Saved entries

=======

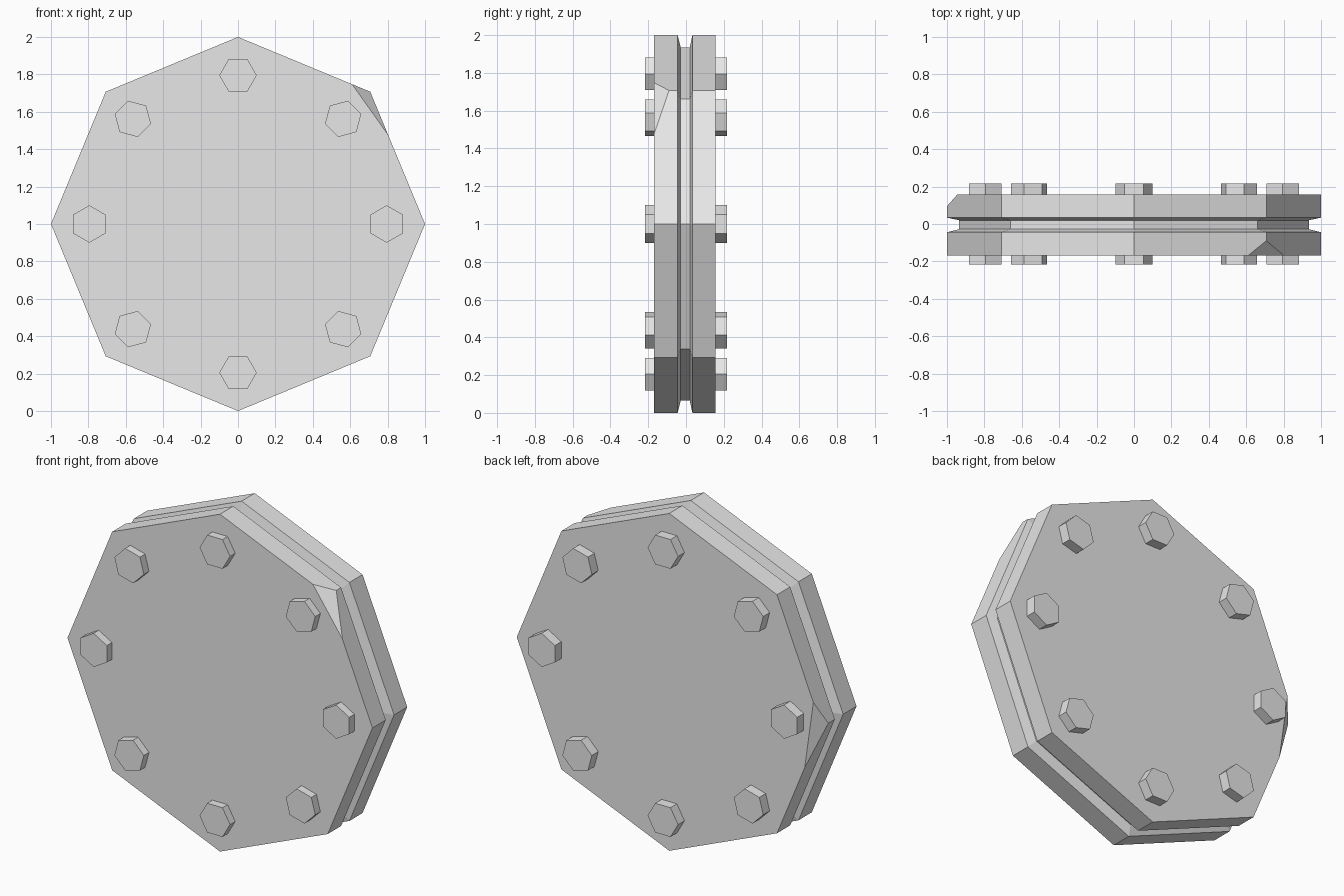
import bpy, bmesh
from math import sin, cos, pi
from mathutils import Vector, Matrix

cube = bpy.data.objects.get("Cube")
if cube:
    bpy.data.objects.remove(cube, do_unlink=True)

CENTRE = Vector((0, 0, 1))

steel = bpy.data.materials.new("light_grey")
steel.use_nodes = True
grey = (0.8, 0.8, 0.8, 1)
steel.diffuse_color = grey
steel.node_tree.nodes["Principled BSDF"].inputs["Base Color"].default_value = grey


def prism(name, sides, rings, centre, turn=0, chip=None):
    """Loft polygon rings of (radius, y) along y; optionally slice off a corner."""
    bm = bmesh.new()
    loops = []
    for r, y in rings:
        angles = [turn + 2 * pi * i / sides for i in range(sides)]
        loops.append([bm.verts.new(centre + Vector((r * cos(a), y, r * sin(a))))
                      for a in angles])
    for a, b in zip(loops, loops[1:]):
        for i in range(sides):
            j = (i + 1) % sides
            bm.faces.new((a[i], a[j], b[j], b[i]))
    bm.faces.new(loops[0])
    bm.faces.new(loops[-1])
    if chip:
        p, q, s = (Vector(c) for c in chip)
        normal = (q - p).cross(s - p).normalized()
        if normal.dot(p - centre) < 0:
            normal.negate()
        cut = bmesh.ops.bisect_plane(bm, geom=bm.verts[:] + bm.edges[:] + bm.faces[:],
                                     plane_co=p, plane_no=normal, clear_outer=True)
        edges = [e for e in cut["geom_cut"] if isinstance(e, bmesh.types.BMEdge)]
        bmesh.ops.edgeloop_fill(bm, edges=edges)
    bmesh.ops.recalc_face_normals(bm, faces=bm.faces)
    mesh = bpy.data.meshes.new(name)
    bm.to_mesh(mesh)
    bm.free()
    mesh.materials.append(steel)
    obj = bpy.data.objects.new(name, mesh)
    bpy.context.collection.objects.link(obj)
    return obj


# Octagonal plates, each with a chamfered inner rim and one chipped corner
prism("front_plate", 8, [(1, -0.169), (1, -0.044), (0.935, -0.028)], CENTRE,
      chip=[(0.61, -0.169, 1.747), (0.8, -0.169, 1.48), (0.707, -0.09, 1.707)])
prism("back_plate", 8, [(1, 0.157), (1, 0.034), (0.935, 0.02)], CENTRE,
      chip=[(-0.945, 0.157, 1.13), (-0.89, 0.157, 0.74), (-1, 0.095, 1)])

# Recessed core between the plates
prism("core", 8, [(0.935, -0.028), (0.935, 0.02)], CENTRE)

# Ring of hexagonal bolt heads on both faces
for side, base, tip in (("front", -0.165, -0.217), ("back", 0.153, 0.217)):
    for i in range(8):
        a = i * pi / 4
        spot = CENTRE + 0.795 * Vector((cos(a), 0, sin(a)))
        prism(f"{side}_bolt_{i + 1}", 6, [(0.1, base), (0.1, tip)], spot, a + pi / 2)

=======

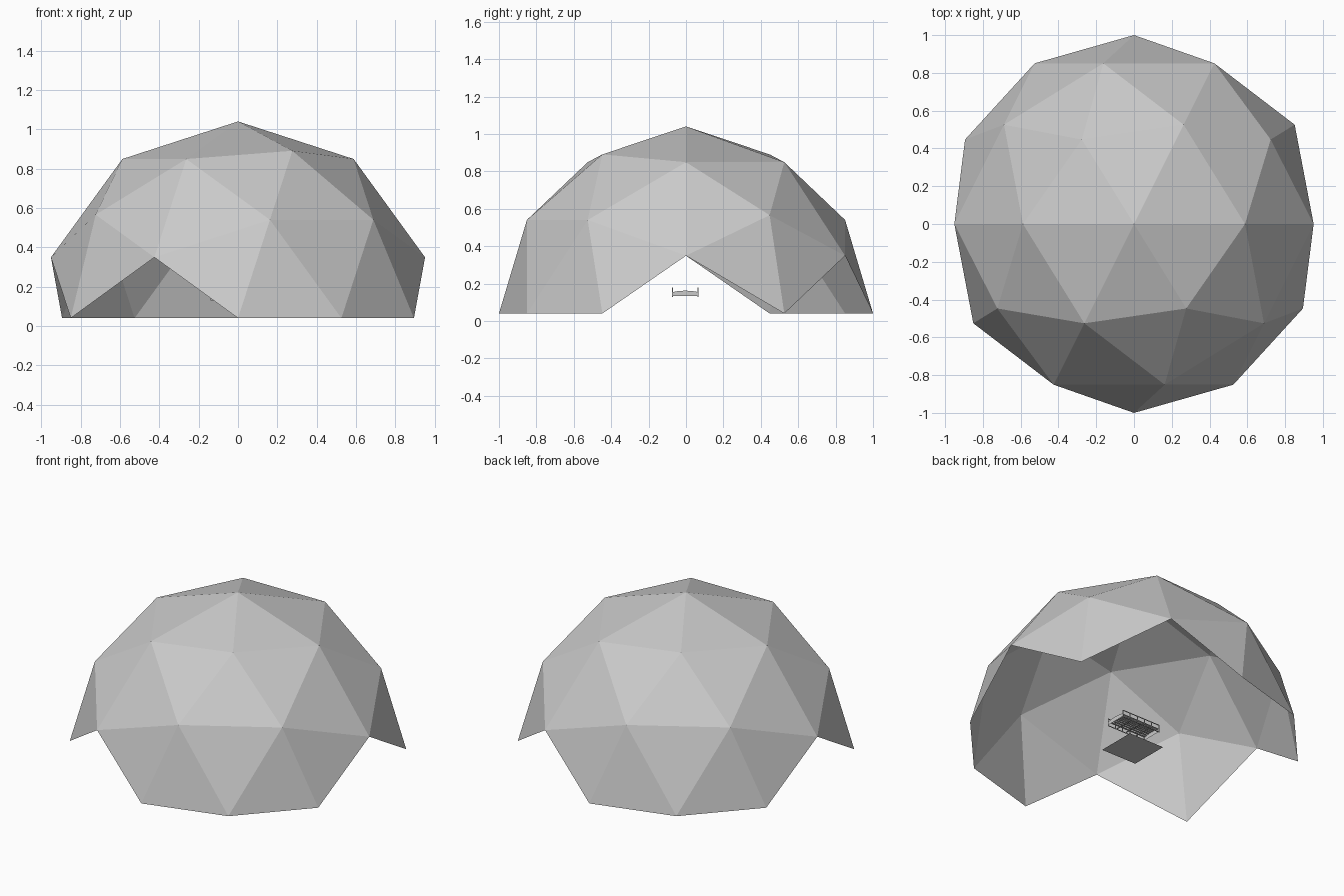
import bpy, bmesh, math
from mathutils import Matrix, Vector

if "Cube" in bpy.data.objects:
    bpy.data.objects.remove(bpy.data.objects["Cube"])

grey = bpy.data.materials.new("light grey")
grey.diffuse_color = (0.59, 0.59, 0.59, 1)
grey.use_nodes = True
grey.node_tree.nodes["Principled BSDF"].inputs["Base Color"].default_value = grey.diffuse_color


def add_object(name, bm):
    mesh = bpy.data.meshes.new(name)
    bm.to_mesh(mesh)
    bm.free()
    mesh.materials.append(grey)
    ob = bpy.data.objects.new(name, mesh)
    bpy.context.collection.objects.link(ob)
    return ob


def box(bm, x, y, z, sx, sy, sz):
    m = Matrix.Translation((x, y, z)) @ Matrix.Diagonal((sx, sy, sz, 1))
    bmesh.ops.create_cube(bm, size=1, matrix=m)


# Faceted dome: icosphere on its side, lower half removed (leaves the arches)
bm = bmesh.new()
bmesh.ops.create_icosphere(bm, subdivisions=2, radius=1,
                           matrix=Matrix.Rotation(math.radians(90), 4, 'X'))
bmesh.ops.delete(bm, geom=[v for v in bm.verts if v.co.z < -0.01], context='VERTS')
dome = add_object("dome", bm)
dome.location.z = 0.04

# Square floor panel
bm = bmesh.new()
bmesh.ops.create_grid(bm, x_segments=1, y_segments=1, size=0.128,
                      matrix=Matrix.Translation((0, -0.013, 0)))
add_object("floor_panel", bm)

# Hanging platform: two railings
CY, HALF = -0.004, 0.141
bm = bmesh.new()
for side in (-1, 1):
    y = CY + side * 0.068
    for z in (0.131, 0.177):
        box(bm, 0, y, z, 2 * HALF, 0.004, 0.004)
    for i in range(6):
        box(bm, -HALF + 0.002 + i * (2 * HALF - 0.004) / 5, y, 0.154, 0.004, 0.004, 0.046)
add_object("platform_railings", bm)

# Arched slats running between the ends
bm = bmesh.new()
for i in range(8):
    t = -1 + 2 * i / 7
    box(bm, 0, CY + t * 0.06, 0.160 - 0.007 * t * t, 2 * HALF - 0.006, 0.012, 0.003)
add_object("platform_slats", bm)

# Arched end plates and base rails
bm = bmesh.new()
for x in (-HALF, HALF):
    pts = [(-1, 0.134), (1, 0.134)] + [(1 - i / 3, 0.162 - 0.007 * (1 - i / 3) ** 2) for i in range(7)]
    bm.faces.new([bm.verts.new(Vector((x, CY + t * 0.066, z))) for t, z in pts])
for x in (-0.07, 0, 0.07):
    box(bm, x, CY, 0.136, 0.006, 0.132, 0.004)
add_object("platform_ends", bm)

=======

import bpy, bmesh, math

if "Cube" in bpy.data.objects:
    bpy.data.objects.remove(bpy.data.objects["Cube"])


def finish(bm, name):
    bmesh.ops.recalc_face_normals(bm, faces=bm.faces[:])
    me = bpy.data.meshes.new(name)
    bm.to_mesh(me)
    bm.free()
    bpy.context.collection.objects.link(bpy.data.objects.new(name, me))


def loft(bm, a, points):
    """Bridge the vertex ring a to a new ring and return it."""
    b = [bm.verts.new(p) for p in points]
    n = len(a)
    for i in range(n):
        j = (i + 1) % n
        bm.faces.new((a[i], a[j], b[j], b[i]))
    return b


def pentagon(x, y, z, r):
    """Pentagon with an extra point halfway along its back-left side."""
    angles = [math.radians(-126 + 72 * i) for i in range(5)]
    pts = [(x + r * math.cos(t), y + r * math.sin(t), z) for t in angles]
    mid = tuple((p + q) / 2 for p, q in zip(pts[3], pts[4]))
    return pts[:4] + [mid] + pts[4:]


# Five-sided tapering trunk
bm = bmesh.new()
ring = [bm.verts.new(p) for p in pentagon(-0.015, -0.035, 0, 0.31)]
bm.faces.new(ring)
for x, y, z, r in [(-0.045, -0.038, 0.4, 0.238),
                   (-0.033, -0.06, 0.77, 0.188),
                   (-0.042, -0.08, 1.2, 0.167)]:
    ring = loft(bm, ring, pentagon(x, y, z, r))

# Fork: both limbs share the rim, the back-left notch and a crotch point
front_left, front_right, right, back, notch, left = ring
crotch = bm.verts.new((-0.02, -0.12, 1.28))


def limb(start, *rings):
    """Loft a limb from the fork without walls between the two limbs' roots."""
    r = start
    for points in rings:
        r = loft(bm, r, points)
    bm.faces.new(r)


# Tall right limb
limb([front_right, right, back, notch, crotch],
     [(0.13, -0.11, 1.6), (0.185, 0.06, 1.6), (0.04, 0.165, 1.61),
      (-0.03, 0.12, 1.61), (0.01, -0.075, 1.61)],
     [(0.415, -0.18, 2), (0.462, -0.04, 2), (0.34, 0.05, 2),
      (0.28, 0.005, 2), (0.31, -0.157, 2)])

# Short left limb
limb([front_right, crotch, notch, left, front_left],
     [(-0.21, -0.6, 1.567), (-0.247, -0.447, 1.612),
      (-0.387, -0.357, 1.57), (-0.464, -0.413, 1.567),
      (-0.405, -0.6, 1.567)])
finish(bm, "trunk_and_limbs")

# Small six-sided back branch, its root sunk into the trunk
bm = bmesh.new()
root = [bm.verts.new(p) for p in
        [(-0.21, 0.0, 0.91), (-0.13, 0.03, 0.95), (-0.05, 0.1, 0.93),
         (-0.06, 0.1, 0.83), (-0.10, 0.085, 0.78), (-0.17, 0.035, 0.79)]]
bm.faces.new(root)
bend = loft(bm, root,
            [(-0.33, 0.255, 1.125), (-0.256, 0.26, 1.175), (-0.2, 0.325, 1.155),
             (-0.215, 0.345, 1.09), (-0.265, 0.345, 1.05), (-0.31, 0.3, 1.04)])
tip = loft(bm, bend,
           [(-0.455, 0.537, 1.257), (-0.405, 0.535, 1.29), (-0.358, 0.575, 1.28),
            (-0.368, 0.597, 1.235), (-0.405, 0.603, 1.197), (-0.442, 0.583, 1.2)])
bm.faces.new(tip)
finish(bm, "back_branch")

=======

* The problem
The lines holding the word "sides" are the answer. Pull them out of the records and copy them.

* Exercise response
def prism(name, sides, rings, centre, turn=0, chip=None):
        angles = [turn + 2 * pi * i / sides for i in range(sides)]
        for i in range(sides):
            j = (i + 1) % sides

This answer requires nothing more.